Spotlight on teen depression and suicide

Teenage Suicide Prevention Week runs from February 21 to February 28.

Teenage Suicide Prevention Week was marked from February 21 to February 28.

According to the South African Depression and Anxiety Group (SADAG), teenage suicide is becoming more common every year in South Africa.

“In South Africa, 9% of all teen deaths are caused by suicide. The fastest growing age is young people under 35, specifically female suicides which peak between 15 to 19 years,” said SADAG in a press statement last week.

SADAG answers the national toll-free Suicide Crisis Line, which takes calls from teens who are calling for themselves or on behalf of a friend.

Zane Wilson, founder of SADAG, said: “It is not hard to see why serious depression and suicide are connected. Depression involves a long lasting sad mood that doesn’t let up and a loss of pleasure in things you once enjoyed. It involves thoughts about death, negative thoughts about oneself, a sense of worthlessness.

“We get calls ranging from a teen girl of 15 who has been constantly abused by her stepfather, a boy who has lost his elder brother due to gang violence and a child of 12 whose mother has recently died of AIDS. Sometimes they feel there is nothing to look forward to or that life would be less painful if they were to end it.”

Skilled counsellors support the crisis line and encourage teens to get professional help, to talk to an adult they trust, to go to a doctor, or talk to a church leader.

“The fact that huge numbers of young people still take their own lives spurs on our teachers, educators, police, clinics, churches, NGOs, community based organisations, youth and support groups to even greater efforts to halt this increase. Mental health matters. It should matter to all of us,” said Mr Wilson.

“In some cases, suicidal teenagers may hint that they will not be around much longer, saying goodbyes or speaking as if they intend ‘going away’. They may give away personal possessions or make attempts to ‘put their affairs in order’,” says Mark de la Ray, a psychologist practising at Akeso Kenilworth Adolescents/Young Adults (KAYA) and Akeso Kenilworth mental health facilities, in Claremont.

“Indications such as these definitely should not be dismissed by adults and loved ones, as these are real signs that all is not well.

“In addition to offering emotional support, it is imperative to seek professional assistance promptly as early treatment can help to prevent the situation from escalating to the point of a potentially imminent tragedy.”

Mr De la Ray said teenagers who have attempted to take their own lives previously are at higher risk for suicide and should be carefully monitored for any signs of such intent recurring.

“It would be dangerous to assume that any attempt at suicide, whether ‘serious’ injury is sustained or not, is simply attention seeking behaviour that does not require intervention.

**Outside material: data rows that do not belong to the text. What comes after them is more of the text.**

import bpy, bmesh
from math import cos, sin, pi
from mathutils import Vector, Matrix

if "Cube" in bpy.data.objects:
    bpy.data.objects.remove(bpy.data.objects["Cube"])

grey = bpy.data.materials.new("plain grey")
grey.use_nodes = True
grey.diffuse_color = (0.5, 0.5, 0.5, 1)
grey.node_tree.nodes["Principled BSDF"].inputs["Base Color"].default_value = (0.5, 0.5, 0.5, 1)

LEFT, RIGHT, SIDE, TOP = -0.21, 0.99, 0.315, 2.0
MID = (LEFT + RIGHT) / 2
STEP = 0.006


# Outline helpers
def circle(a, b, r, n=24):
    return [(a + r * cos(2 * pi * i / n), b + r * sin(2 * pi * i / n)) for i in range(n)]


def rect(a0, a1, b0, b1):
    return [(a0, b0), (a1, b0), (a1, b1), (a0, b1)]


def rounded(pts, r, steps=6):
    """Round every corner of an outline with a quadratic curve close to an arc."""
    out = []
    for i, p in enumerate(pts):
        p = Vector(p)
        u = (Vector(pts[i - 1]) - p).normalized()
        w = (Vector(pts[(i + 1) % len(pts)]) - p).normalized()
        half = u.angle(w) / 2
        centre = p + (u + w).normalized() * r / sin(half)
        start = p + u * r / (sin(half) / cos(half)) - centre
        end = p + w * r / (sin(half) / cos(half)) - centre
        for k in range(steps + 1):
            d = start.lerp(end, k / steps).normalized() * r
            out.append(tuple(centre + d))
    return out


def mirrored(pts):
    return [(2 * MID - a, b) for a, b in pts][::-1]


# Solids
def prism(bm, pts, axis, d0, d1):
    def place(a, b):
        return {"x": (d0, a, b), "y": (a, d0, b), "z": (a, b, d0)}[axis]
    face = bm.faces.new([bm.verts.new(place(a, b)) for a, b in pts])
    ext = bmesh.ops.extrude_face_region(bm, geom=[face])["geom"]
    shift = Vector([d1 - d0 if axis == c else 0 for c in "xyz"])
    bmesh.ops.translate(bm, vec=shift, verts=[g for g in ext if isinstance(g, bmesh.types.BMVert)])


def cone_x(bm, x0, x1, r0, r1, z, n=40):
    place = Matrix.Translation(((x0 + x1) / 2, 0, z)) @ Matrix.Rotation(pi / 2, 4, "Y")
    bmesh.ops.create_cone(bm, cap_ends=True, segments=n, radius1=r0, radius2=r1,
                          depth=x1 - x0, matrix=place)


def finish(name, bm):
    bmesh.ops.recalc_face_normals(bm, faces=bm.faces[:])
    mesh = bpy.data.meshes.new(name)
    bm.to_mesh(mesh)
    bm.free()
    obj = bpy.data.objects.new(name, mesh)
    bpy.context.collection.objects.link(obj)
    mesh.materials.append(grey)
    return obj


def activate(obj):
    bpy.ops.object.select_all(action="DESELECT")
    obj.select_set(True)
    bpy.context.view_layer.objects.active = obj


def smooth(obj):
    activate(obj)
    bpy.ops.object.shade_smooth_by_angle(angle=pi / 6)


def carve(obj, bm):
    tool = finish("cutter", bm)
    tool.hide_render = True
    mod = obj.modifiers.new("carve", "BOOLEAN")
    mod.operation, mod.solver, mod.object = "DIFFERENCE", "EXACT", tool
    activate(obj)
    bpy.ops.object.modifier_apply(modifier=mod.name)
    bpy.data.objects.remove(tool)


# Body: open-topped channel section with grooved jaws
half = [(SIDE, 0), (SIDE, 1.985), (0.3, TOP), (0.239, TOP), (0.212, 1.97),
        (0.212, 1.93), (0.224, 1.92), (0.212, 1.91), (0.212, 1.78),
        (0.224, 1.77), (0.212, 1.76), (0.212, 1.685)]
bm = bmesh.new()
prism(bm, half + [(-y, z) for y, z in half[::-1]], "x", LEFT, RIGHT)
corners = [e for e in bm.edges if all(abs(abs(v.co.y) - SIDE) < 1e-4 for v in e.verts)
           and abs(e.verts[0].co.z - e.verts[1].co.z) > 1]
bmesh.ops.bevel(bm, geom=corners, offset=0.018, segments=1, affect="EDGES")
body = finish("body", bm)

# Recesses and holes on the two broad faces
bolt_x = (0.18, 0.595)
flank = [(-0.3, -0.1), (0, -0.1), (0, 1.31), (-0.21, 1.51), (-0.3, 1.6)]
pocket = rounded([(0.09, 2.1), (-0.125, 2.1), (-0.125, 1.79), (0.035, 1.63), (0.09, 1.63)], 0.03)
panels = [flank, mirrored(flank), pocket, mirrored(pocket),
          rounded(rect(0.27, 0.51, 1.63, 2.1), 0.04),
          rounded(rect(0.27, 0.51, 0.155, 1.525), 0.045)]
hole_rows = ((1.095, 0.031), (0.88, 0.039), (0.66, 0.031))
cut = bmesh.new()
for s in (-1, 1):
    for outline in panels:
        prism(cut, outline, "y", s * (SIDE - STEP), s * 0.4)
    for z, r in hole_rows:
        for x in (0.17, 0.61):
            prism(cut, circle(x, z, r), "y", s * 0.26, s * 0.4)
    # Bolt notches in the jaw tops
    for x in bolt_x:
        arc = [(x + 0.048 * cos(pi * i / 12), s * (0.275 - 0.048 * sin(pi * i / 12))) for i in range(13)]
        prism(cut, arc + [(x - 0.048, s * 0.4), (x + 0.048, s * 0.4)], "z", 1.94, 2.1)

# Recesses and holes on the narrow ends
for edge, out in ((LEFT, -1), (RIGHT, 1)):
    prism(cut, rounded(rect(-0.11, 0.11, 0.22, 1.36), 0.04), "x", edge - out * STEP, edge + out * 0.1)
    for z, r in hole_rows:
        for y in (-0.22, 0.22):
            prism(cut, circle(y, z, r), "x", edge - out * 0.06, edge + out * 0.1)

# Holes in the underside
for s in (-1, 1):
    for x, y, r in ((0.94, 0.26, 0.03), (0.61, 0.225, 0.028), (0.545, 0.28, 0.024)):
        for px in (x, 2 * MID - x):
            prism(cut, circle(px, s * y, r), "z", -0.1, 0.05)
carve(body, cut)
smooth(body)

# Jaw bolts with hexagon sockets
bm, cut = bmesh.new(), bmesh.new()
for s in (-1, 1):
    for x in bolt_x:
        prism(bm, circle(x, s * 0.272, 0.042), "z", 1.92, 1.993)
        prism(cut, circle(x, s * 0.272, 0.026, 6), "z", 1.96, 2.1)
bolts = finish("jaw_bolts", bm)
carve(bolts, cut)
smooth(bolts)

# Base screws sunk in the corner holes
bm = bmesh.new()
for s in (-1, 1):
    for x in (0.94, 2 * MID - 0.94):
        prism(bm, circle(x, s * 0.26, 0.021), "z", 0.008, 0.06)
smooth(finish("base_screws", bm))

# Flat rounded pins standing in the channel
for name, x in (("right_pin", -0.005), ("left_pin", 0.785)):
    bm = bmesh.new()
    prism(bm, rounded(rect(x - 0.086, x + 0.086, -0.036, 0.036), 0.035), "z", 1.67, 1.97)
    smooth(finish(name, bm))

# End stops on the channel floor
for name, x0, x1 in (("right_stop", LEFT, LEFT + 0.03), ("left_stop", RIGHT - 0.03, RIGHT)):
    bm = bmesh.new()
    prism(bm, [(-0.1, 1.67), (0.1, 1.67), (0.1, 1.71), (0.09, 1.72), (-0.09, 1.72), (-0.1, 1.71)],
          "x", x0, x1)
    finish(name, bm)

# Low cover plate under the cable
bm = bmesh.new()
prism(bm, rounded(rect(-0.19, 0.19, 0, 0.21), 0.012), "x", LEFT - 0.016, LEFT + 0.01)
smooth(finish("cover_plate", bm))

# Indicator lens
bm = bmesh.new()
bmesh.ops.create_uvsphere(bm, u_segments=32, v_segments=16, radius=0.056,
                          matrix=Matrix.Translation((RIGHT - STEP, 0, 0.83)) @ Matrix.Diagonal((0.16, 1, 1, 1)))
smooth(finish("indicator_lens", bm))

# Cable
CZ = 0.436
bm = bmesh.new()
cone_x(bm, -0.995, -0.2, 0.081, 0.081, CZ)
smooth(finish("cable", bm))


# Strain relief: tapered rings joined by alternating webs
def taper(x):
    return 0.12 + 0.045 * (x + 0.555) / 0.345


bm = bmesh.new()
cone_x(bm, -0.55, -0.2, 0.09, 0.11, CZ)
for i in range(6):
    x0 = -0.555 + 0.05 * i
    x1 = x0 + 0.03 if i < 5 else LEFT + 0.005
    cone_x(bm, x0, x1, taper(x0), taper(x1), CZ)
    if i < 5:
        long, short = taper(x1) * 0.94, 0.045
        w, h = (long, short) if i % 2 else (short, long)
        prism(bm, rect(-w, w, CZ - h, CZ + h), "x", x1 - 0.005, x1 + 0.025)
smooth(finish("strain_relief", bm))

Any form of suicidal acting out would indicate that there is deep underlying distress and an inability to cope with current life circumstances, whether this is attributable to depression or another type of mental health problem.”

Western Cape MEC for Social Development, Sharna Fernandez said at the start of Teen Suicide Prevention Week that residents are able to access psycho-social support from the Western Cape government.

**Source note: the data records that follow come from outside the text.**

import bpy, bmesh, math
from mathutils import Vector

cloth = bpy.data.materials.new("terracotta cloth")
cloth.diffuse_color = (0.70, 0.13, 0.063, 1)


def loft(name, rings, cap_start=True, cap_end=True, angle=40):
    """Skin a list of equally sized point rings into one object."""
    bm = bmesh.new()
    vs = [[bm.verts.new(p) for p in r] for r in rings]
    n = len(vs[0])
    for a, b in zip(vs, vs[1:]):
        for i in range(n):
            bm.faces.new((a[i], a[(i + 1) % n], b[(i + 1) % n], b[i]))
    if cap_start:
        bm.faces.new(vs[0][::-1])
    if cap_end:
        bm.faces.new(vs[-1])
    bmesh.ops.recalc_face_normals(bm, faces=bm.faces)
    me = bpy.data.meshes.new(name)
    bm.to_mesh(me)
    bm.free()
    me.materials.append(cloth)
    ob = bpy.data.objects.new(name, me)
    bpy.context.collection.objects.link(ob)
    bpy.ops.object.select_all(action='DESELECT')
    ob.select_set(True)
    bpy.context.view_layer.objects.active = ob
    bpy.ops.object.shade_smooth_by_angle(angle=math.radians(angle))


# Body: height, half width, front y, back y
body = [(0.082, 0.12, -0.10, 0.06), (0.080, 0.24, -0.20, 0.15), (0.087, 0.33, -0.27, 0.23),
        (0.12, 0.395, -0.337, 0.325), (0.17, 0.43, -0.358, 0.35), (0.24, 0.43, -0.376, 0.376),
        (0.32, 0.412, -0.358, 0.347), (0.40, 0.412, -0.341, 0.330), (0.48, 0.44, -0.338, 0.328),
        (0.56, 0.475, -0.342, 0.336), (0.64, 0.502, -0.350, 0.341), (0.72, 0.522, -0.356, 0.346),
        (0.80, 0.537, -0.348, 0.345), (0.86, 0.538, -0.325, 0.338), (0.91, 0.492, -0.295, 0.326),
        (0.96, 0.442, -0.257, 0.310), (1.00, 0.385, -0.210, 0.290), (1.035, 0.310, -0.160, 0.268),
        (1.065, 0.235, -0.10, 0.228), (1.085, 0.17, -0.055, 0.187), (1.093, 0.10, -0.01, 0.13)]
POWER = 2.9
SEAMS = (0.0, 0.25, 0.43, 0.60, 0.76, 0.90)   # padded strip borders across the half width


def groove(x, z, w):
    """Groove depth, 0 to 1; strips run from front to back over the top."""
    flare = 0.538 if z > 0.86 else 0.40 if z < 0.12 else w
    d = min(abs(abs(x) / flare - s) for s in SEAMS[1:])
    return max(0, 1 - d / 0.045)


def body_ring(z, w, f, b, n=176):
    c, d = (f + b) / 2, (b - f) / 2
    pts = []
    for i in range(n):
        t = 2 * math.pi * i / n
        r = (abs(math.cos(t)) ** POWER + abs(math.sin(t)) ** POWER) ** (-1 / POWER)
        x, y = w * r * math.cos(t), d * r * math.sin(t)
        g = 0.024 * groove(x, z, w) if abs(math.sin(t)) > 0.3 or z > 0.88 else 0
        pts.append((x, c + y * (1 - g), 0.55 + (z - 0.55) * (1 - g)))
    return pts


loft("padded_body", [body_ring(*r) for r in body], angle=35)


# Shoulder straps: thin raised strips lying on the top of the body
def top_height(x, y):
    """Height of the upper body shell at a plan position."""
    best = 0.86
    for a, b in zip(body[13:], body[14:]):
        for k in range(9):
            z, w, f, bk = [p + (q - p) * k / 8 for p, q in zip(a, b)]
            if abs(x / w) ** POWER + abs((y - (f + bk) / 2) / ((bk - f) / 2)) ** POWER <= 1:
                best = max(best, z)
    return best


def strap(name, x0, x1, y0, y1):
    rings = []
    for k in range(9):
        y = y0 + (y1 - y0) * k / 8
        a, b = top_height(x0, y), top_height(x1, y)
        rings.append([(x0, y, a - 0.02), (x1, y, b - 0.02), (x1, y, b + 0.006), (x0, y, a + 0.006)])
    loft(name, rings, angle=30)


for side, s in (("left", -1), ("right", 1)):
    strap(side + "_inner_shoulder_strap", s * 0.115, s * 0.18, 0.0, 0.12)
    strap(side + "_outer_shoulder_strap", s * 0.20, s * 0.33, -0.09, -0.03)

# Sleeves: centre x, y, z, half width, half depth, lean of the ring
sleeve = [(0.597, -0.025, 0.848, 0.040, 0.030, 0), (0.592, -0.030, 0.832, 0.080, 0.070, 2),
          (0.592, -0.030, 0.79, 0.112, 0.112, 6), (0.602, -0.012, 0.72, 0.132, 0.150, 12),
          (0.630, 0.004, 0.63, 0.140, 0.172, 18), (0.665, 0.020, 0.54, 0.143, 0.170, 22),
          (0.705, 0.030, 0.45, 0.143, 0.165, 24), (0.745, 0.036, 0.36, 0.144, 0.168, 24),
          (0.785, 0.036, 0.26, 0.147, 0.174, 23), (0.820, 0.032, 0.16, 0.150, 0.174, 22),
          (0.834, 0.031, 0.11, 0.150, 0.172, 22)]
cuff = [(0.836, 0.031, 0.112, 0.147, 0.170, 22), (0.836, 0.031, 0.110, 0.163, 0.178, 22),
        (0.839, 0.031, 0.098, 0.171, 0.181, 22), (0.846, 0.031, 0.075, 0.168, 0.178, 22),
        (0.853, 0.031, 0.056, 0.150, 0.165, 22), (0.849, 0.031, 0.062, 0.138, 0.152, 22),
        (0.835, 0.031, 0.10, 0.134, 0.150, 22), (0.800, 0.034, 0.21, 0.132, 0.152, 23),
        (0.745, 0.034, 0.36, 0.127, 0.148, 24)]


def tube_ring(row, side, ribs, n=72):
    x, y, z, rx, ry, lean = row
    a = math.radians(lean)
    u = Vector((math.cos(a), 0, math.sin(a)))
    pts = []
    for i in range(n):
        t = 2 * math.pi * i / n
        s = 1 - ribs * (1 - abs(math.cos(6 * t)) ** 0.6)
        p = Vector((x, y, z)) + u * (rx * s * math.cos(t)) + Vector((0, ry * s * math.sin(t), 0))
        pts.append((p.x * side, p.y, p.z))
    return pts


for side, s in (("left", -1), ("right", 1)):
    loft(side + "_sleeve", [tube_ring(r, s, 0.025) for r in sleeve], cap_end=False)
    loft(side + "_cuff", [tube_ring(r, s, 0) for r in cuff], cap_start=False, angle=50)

“There is help available for you. The department spends well over a billion rand delivering psycho-social support and many more services to the most vulnerable people in society. The Department of Social Development has trained professionals who are more than willing to assist those who require psycho-social support during what may be a very difficult time.

“The public can access our services by visiting any of our regional or local offices closest to them, or by contacting the DSD hotline on 0800 220 250.”